Source data:
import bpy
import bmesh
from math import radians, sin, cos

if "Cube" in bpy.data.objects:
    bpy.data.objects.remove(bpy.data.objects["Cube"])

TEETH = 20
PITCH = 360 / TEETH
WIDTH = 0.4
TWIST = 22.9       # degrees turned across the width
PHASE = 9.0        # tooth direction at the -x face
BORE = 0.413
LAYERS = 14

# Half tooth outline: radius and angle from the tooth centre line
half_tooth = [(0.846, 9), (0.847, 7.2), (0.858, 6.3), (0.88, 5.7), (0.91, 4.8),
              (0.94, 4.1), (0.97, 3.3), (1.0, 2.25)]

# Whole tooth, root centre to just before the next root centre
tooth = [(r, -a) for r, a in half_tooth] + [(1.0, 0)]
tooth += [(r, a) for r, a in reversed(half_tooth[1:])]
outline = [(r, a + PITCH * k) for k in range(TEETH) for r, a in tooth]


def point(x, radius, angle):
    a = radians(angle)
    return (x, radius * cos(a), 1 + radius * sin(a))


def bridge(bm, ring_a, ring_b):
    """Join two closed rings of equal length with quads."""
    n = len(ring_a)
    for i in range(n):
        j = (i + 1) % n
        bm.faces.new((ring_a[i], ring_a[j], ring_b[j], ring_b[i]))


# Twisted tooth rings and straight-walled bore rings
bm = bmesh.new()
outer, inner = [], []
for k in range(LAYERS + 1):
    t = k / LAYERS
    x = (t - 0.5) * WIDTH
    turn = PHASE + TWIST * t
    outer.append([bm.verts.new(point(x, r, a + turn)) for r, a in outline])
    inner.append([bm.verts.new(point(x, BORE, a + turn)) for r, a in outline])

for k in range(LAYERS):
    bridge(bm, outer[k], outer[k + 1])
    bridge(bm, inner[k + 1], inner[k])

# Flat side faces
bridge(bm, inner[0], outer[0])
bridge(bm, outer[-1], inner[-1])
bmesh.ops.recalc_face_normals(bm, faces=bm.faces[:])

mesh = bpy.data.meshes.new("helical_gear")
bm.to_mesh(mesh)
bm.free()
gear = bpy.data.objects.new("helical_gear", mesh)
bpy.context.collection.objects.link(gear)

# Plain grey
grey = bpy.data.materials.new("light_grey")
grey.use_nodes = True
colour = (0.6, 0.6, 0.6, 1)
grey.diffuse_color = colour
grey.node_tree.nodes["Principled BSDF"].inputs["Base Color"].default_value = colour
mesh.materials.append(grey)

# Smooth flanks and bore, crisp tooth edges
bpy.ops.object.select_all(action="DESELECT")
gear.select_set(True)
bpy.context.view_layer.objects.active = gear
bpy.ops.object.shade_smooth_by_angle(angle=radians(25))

- **What you have to do**
Lines containing the string "range" are the ones to copy from the entries above.

- **Task solution**
outline = [(r, a + PITCH * k) for k in range(TEETH) for r, a in tooth]
    for i in range(n):
for k in range(LAYERS + 1):
for k in range(LAYERS):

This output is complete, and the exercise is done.